Amending Tennessee Code on School Bullying Policies
Note: This is a previously filed version of the anti-bullying legislation.  The bill is being re-written due to additional considerations and other changes made to the state’s anti-bullying law subsequent to it being filed.  A new or amended version will be filed shortly.
Read the Bill: 
Full Text: Senate Bill 0760House Bill 1153

Sponsor(s): Sen. Jim Tracy in the Senate; Rep. Vance Dennis in the House


Senate:  Withdrawn on 01/26/2012.

House:  Assigned to a subcommittee of the Education Committee on 02/23/2011.
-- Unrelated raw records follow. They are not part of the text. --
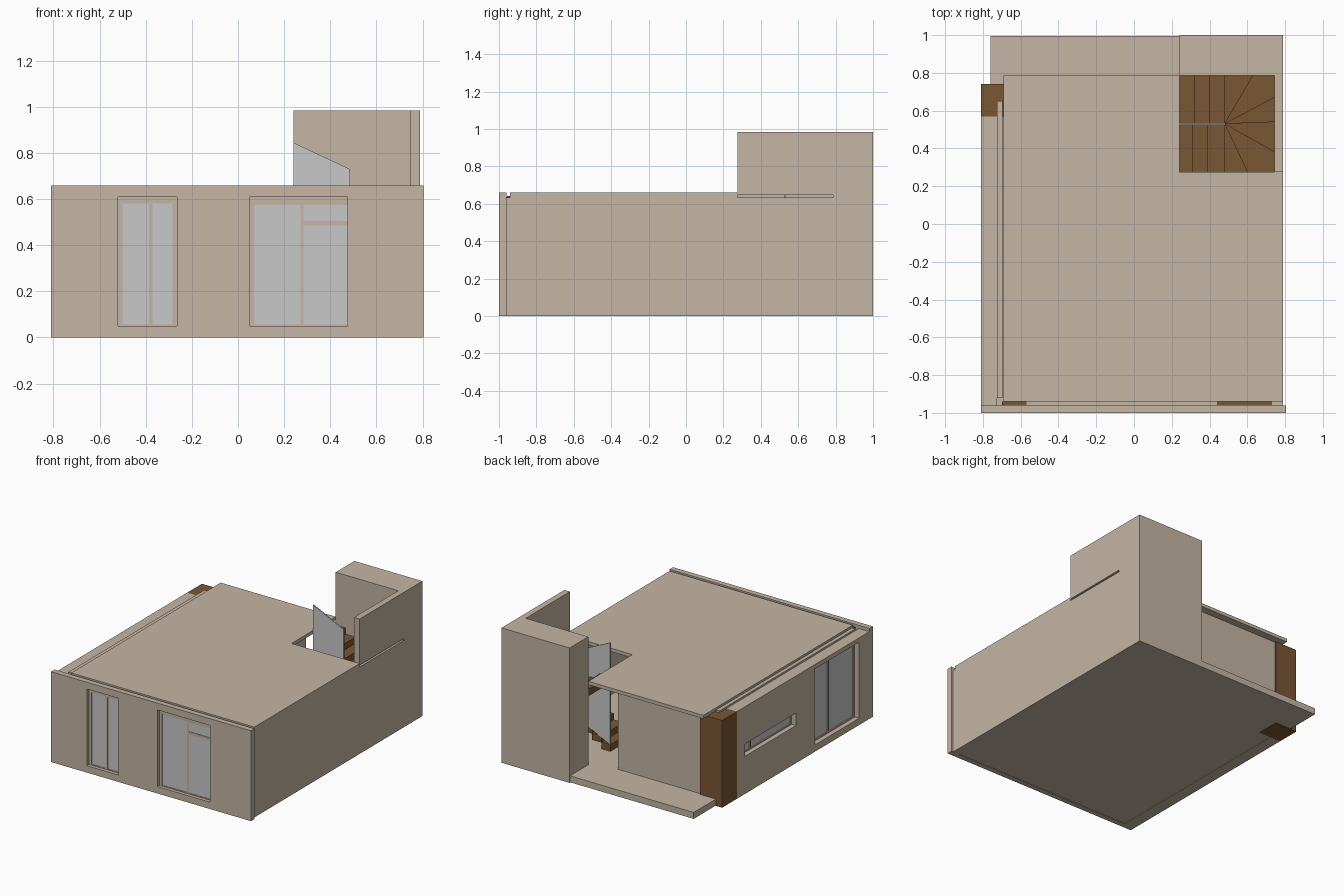
import bpy, bmesh
from mathutils import Vector

if "Cube" in bpy.data.objects:
    bpy.data.objects.remove(bpy.data.objects["Cube"])


def material(name, rgb):
    m = bpy.data.materials.new(name)
    m.diffuse_color = (*rgb, 1)
    m.use_nodes = True
    m.node_tree.nodes["Principled BSDF"].inputs["Base Color"].default_value = m.diffuse_color
    return m


PLASTER = material("beige plaster", (0.55, 0.465, 0.37))
WOOD = material("brown wood", (0.195, 0.095, 0.034))
GLASS = material("pale grey glass", (0.58, 0.58, 0.58))


def prism(name, pts, lo, hi, mat, axis="z"):
    """Extrude a flat outline from lo to hi along z or y."""
    place = (lambda a, b, c: (a, b, c)) if axis == "z" else (lambda a, b, c: (a, c, b))
    bm = bmesh.new()
    face = bm.faces.new([bm.verts.new(place(a, b, lo)) for a, b in pts])
    ext = bmesh.ops.extrude_face_region(bm, geom=[face])
    verts = [v for v in ext["geom"] if isinstance(v, bmesh.types.BMVert)]
    move = Vector(place(0, 0, hi - lo))
    bmesh.ops.translate(bm, verts=verts, vec=move)
    bmesh.ops.recalc_face_normals(bm, faces=bm.faces)
    me = bpy.data.meshes.new(name)
    bm.to_mesh(me)
    bm.free()
    me.materials.append(mat)
    ob = bpy.data.objects.new(name, me)
    bpy.context.collection.objects.link(ob)
    return ob


def box(name, x, y, z, mat=PLASTER):
    return prism(name, [(x[0], y[0]), (x[1], y[0]), (x[1], y[1]), (x[0], y[1])],
                 z[0], z[1], mat)


def cut(ob, holes):
    """Cut box-shaped holes, each given as (x, y, z) ranges."""
    for h in holes:
        cutter = box("cutter", *h)
        cutter.hide_render = True
        mod = ob.modifiers.new("opening", "BOOLEAN")
        mod.operation, mod.solver, mod.object = "DIFFERENCE", "EXACT", cutter
        bpy.context.view_layer.objects.active = ob
        bpy.ops.object.modifier_apply(modifier=mod.name)
        bpy.data.objects.remove(cutter)


# floor slab with rear porch
box("floor_slab", (-0.76, 0.746), (-0.97, 0.996), (0.003, 0.05))

# front wall: openings, recessed frames and panes as (x range, z range)
front_windows = [
    ((-0.52, -0.265), (0.05, 0.61),
     [((-0.50, -0.385), (0.056, 0.58)), ((-0.37, -0.285), (0.056, 0.58))]),
    ((0.05, 0.475), (0.05, 0.61),
     [((0.07, 0.27), (0.056, 0.575)), ((0.285, 0.474), (0.056, 0.485)),
      ((0.285, 0.474), (0.505, 0.575))]),
]
front = box("front_wall", (-0.81, 0.805), (-1, -0.96), (0, 0.66))
cut(front, [(x, (-1.1, -0.9), z) for x, z, _ in front_windows])
for x, z, panes in front_windows:
    frame = box("front_window_frame", x, (-0.975, -0.962), z)
    cut(frame, [(px, (-1.1, -0.9), pz) for px, pz in panes])
    for px, pz in panes:
        box("front_window_pane", px, (-0.971, -0.965), pz, GLASS)

# left wall: slot window and sliding door, as (y range, z range, panes)
left_windows = [
    ((-0.113, 0.475), (0.275, 0.365),
     [((-0.105, 0.355), (0.282, 0.358)), ((0.37, 0.467), (0.282, 0.358))]),
    ((-0.84, -0.33), (0.05, 0.605),
     [((-0.825, -0.545), (0.06, 0.585)), ((-0.53, -0.345), (0.06, 0.585))]),
]
left = box("left_wall", (-0.81, -0.725), (-0.96, 0.57), (0, 0.637))
cut(left, [((-0.9, -0.6), y, z) for y, z, _ in left_windows])
for y, z, panes in left_windows:
    frame = box("left_window_frame", (-0.775, -0.755), y, z)
    cut(frame, [((-0.9, -0.6), py, pz) for py, pz in panes])
    for py, pz in panes:
        box("left_window_pane", (-0.768, -0.762), py, pz, GLASS)

# wooden corner pillar and roof-edge rail
box("corner_pillar", (-0.81, -0.63), (0.57, 0.74), (0, 0.637), WOOD)
box("roof_edge_rail", (-0.725, -0.697), (-0.92, 0.65), (0.60, 0.65))

# right wall, and its raised part above a narrow slit by the stairs
box("right_wall", (0.745, 0.79), (-0.96, 0.785), (0, 0.635))
box("raised_side_wall", (0.745, 0.79), (0.275, 0.785), (0.648, 0.985))

# back wall with its return beside the entrance
box("back_wall", (-0.63, 0.04), (0.69, 0.73), (0.05, 0.637))
box("back_wall_return", (0.0, 0.04), (0.56, 0.69), (0.05, 0.637))

# stair tower
box("stair_tower", (0.24, 0.79), (0.785, 1.0), (0, 0.985))

# flat roof, notched around the stairwell
prism("roof", [(-0.69, -0.94), (0.79, -0.94), (0.79, 0.275), (0.24, 0.275),
               (0.24, 0.785), (-0.69, 0.785)], 0.635, 0.66, PLASTER)
# lintel in the gap behind the front wall, with wooden strips
box("front_lintel", (-0.69, 0.745), (-0.96, -0.94), (0.61, 0.636))
for x in ((-0.70, -0.57), (0.44, 0.73)):
    box("wooden_strip", x, (-0.958, -0.941), (0.634, 0.641), WOOD)

# stairs: lower flight, six winders round a pivot, upper flight
mid, y0, y1 = 0.53, 0.275, 0.785
pivot = (0.48, mid)
rim = [(0.48, y0), (0.6, y0), (0.745, 0.38), (0.745, 0.54),
       (0.745, 0.67), (0.63, y1), (0.48, y1)]
corners = {1: (0.745, y0), 4: (0.745, y1)}
low_x, high_x = [0.24, 0.31, 0.39, 0.48], [0.48, 0.40, 0.32, 0.24]
steps = [[(a, y0), (b, y0), (b, mid), (a, mid)] for a, b in zip(low_x, low_x[1:])]
for i in range(6):
    corner = [corners[i]] if i in corners else []
    steps.append([pivot, rim[i], *corner, rim[i + 1]])
steps += [[(b, mid), (a, mid), (a, y1), (b, y1)] for a, b in zip(high_x, high_x[1:])]
for i, outline in enumerate(steps):
    top = 0.10 + i * 0.0455
    prism("stair_step", outline, top - 0.05, top, WOOD)

# glass balustrade between the flights
prism("stair_glass", [(0.24, 0.10), (0.485, 0.22), (0.485, 0.73), (0.24, 0.845)],
      0.525, 0.534, GLASS, axis="y")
Tennessee law contains several provisions designed to prevent bullying in schools.   These provisions define what constitutes bullying; require school districts to adopt policies prohibiting bullying; and encourage districts to implement prevention programs.  However, some provisions as well as current district policies can lead to: (1) some students receiving less protection from bullying than other students; (2) students being prevented from expressing unpopular or religiously-based viewpoints; and (3) a district implementing an anti-bullying program that promotes a political agenda.  Further, while state law defines bullying, it currently requires districts to also define bullying in their policy, leading to widely varying definitions.

[fancy_header3]Purpose of the Act[/fancy_header3]
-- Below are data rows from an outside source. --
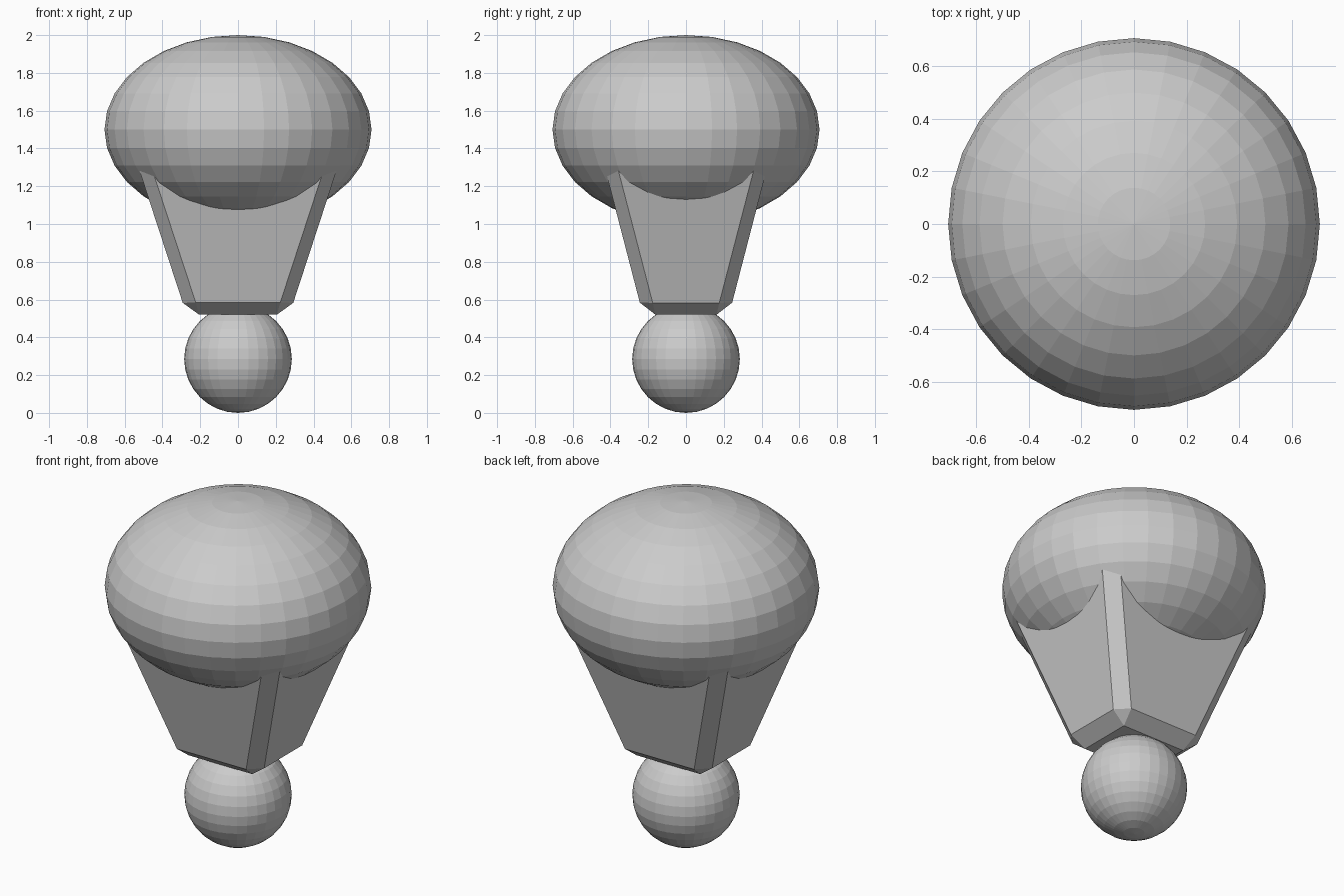
import bpy, bmesh

if "Cube" in bpy.data.objects:
    bpy.data.objects.remove(bpy.data.objects["Cube"])


def ball(name, z, radii):
    bpy.ops.mesh.primitive_uv_sphere_add(segments=32, ring_count=16, radius=1, location=(0, 0, z))
    ob = bpy.context.object
    ob.name = name
    ob.scale = radii
    bpy.ops.object.transform_apply(location=False, rotation=False, scale=True)
    return ob


# Round foot and wide flattened top
ball("base_ball", 0.285, (0.285, 0.285, 0.285))
ball("domed_top", 1.5, (0.707, 0.707, 0.5))

# Tapered block joining them: a cube stretched to a rectangular frustum
bm = bmesh.new()
bmesh.ops.create_cube(bm, size=2)
for v in bm.verts:
    hx, hy, z = (0.547, 0.446, 1.36) if v.co.z > 0 else (0.272, 0.228, 0.52)
    v.co = (v.co.x * hx, v.co.y * hy, z)

# Chamfered edges
bmesh.ops.bevel(bm, geom=bm.edges[:], offset=0.066, offset_type='OFFSET',
                segments=1, profile=0.5, affect='EDGES')
mesh = bpy.data.meshes.new("tapered_body")
bm.to_mesh(mesh)
bm.free()
body = bpy.data.objects.new("tapered_body", mesh)
bpy.context.collection.objects.link(body)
The Act provides increased protection from bullying for all students by properly placing the focus on the conduct of the bully rather than on certain categories of students. It also clarifies state law to make it clear that districts cannot create their own definitions of bullying and that anti-bullying policies cannot be used to suppress unpopular or religiously-based speech protected by the First Amendment. Finally, it prevents anti-bullying programs that promote a political agenda.
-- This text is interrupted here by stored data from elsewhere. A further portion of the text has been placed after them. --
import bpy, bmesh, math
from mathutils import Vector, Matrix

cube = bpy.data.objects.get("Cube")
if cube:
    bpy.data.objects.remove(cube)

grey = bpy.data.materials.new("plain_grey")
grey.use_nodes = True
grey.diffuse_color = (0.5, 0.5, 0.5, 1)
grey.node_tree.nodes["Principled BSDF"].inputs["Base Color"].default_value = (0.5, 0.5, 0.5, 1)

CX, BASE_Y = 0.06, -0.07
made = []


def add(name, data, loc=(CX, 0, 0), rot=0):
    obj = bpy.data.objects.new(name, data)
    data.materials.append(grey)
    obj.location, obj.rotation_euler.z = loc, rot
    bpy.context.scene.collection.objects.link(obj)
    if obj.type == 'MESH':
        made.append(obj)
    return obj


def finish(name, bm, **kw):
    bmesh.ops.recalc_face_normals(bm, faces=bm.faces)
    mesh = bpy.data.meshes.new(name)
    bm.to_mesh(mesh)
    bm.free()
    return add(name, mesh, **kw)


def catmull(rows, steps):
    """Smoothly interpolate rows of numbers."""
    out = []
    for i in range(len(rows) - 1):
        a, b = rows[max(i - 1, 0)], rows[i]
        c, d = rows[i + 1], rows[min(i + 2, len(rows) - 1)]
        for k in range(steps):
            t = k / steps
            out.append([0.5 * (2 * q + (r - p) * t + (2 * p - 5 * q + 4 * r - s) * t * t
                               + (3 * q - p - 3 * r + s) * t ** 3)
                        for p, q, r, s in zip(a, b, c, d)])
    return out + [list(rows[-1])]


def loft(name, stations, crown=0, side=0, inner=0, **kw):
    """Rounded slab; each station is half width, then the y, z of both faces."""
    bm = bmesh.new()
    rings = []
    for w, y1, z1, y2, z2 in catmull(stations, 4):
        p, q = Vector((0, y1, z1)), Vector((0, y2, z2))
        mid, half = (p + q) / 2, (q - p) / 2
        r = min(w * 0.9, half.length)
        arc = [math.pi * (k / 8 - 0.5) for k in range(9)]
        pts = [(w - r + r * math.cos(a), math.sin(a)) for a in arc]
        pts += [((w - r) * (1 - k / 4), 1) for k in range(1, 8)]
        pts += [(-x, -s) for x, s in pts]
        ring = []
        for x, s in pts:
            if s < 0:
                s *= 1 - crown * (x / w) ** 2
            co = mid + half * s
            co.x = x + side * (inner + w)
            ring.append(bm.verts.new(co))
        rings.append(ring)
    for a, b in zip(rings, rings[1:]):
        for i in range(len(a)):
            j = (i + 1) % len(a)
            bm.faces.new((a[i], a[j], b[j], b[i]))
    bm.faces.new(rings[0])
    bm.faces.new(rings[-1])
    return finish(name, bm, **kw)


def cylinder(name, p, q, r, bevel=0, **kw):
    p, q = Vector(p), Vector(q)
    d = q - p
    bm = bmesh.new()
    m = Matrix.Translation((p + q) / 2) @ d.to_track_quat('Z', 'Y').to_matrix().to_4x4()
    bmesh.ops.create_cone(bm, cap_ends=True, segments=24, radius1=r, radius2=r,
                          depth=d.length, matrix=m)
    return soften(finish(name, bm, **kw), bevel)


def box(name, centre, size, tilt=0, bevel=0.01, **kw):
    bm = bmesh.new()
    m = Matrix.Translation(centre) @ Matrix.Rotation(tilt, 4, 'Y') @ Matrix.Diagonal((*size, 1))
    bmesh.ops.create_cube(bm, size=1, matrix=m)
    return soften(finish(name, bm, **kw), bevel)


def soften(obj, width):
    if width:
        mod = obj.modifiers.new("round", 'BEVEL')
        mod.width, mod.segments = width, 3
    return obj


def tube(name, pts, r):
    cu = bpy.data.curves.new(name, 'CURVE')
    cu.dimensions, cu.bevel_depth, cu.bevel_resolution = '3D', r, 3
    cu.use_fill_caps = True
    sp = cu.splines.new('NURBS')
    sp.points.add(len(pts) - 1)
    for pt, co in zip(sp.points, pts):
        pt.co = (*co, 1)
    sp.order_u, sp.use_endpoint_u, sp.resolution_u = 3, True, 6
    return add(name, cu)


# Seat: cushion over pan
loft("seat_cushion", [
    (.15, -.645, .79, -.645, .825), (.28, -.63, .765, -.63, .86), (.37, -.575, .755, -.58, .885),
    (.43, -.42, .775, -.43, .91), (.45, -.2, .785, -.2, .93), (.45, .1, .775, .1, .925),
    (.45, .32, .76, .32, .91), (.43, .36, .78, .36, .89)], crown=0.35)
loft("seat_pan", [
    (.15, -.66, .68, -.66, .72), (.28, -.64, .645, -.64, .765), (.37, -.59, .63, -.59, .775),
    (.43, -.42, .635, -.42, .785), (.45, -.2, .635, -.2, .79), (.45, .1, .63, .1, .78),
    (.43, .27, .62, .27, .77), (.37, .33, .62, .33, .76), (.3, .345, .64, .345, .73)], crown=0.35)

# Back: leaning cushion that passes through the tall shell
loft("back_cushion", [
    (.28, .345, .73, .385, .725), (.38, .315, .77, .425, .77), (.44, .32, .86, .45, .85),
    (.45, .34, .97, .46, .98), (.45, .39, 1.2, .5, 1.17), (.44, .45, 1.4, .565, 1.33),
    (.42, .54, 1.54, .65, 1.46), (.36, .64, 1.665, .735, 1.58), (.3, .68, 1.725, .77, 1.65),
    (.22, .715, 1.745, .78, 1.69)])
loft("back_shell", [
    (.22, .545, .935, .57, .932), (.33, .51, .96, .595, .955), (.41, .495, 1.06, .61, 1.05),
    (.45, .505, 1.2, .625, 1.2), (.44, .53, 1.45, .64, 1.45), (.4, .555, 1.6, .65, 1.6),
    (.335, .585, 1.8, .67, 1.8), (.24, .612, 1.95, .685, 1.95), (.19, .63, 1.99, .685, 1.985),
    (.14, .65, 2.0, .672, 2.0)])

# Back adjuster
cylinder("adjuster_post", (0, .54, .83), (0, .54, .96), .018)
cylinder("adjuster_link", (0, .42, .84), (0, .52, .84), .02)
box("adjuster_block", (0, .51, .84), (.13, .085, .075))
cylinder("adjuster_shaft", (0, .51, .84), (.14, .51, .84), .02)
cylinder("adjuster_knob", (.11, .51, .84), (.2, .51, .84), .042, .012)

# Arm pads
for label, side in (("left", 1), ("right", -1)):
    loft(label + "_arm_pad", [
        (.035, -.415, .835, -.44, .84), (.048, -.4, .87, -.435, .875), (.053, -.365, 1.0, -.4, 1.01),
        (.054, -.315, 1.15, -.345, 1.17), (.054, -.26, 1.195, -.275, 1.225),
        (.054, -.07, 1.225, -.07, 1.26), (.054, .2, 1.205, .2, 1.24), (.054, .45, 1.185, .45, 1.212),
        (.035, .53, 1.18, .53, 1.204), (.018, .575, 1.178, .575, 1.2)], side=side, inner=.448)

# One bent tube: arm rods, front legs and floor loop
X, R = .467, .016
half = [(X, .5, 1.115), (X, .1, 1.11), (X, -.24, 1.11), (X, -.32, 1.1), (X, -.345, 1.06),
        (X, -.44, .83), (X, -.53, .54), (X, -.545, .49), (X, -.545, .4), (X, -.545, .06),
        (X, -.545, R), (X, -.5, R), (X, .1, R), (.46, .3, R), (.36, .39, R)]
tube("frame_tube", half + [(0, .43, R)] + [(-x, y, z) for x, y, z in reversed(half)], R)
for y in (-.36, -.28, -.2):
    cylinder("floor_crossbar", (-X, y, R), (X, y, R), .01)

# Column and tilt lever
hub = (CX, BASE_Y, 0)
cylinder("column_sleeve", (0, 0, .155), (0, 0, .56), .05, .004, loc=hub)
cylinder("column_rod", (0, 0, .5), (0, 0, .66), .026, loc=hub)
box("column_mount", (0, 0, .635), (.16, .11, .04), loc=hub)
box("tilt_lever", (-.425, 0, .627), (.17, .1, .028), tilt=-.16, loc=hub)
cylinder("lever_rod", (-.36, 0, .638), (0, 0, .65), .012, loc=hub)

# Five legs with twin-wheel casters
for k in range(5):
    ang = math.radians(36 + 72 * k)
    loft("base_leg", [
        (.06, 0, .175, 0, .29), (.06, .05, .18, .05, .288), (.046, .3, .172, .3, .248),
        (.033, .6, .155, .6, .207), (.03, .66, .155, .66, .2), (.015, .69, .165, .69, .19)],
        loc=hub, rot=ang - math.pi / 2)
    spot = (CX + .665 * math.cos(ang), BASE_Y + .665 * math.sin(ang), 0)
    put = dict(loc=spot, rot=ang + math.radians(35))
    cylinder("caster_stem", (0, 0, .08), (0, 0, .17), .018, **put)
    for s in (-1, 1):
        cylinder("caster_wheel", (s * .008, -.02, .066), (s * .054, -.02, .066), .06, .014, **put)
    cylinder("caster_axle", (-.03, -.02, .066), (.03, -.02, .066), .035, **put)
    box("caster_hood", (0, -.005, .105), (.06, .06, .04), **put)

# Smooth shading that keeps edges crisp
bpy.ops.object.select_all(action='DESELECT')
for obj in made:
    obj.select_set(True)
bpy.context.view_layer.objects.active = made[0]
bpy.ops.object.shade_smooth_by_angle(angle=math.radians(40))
[fancy_header3]Policy Considerations[/fancy_header3]
Student bullying is a widespread, serious problem that needs to be firmly addressed. The answer is not, however, to bar unpopular or faith-based viewpoints that are expressed respectfully, or protect certain groups of students at the expense of other students. The goal must be to best protect all students from all bullies, while at the same time encouraging the open, honest, and respectful expression of different viewpoints. It is at such times that the educational process achieves one of its greatest purposes.

[fancy_header3]FACT’S ANALYSIS[/fancy_header3]

This bill would create a uniform definition of “bullying,” make clear that bullying policies cannot be used to thwart First Amendment rights, and that educational programs should not be used for advancing a political agenda.  Furthermore, the bill protects all students by focusing on the conduct of the bully rather than the characteristics of the victim.

[fancy_header3]MORE INFO[/fancy_header3]

Frequently Asked Questions on SB 760/HB 1153